When it comes to wishing that mobile marketing would move the digital ad industry beyond its 15-year fixation on banners and badges, interruptions and roadblocks, I defer to no one. As media devices become more personal, my hope has always been that somehow we would move beyond the interruptive models that typified a previous century of mass media.
A post-mass media world demands a serious rethink of ad models. But at the same time I am not as quick as some to declare mobile display advertising dead, dead, dead, ineffective -- activated only by “fat fingers” and bored browsers. As much as I look forward to newer forms of advertising or marketing that befit the platform, I do not buy into this current tripe about “mobile advertising not working.” It can, it does and it is, when executed well and wisely. I have interviewed scores of brands and even more agency executives who have tracked the success.

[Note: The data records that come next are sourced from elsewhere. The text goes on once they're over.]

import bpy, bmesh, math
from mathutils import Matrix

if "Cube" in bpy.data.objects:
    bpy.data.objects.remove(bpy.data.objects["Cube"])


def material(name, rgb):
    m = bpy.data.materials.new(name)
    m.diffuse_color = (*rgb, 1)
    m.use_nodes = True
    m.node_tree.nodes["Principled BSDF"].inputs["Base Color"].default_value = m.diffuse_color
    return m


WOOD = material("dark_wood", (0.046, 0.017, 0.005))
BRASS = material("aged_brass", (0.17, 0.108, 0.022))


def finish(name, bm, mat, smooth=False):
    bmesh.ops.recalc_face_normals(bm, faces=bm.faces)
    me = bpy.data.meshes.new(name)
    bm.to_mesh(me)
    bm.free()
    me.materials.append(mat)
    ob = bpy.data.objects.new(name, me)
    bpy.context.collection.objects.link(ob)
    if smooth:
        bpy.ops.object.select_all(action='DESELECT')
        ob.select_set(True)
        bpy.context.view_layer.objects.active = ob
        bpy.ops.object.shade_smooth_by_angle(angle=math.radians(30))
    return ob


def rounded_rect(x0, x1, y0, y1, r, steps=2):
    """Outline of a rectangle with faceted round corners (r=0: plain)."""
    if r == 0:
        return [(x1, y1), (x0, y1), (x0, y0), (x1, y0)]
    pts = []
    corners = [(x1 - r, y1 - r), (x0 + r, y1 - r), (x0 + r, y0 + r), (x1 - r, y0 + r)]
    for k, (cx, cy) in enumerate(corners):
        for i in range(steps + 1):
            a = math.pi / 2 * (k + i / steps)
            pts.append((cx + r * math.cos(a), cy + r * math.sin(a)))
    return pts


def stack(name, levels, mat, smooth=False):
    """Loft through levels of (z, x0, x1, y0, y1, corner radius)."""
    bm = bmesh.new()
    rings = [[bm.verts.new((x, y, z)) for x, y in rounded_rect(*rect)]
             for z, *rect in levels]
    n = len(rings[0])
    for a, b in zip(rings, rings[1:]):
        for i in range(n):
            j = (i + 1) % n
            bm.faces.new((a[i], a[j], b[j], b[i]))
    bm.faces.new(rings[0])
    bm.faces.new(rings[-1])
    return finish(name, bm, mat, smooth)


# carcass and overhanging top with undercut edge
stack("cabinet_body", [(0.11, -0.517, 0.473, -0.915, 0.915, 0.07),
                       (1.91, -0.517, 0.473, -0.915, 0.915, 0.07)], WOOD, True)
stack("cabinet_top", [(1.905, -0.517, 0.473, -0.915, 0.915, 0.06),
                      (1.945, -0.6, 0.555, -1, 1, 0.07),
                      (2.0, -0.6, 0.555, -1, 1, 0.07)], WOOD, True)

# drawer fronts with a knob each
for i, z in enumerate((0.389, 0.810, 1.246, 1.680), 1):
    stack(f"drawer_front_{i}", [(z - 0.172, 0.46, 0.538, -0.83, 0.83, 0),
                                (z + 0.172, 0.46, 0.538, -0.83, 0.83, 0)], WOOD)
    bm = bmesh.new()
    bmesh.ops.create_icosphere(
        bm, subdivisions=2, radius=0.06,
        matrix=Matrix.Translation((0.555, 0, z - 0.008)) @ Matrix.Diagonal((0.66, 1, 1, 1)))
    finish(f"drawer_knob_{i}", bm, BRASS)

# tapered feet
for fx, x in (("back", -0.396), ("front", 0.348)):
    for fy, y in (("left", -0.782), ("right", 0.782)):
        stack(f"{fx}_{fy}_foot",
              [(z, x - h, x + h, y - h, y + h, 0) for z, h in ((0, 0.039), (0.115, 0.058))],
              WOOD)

And the death of the mobile display ad, and marketer reluctance to invest in the format, are equally unfounded. The evidence is clear to anyone loading a major media app or site. If mobile advertising is broken or dead, then an awful lot of companies are spending much more this year than last on the funeral. Millennial reports this week that in key segments like non-profits, energy and power, employment and government services, mobile spend on its network -- the largest independent in the U.S. market -- grew from 189% to 264% between Q1 2012 and Q3 2013. The Sports segment grew 600%. And these were not just growth spurts from previously way underfunded segments. The top segment in the network -- telecom -- was up 102%, auto up 109% and consumer goods up 188%.
To be sure, the mobile ad network market continues to be aimed mostly at direct-response, usually resulting in app downloads (45%). But the majority of mobile campaigns had brand goals in mind, with 37% pursuing persistent market presence and 13% brand awareness.
Now, it is also true that display ads in mobile are shifting to the major forces that are Facebook, Google and increasingly Pandora in this space. Millennial has seen its share of the market in display pared down, even if all boats continue to rise. But declaring mobile display dead or dying seems as much a wish as a reality. It will continue to be an entry, along with mobile search, as marketers move more aggressively here and come up with more diversified and integrated mobile tactics. And personally, I believe that rich media and video ad units can be enormously creative and engaging on any size touchscreen.
Mobile display dead or dying? Not on my phone.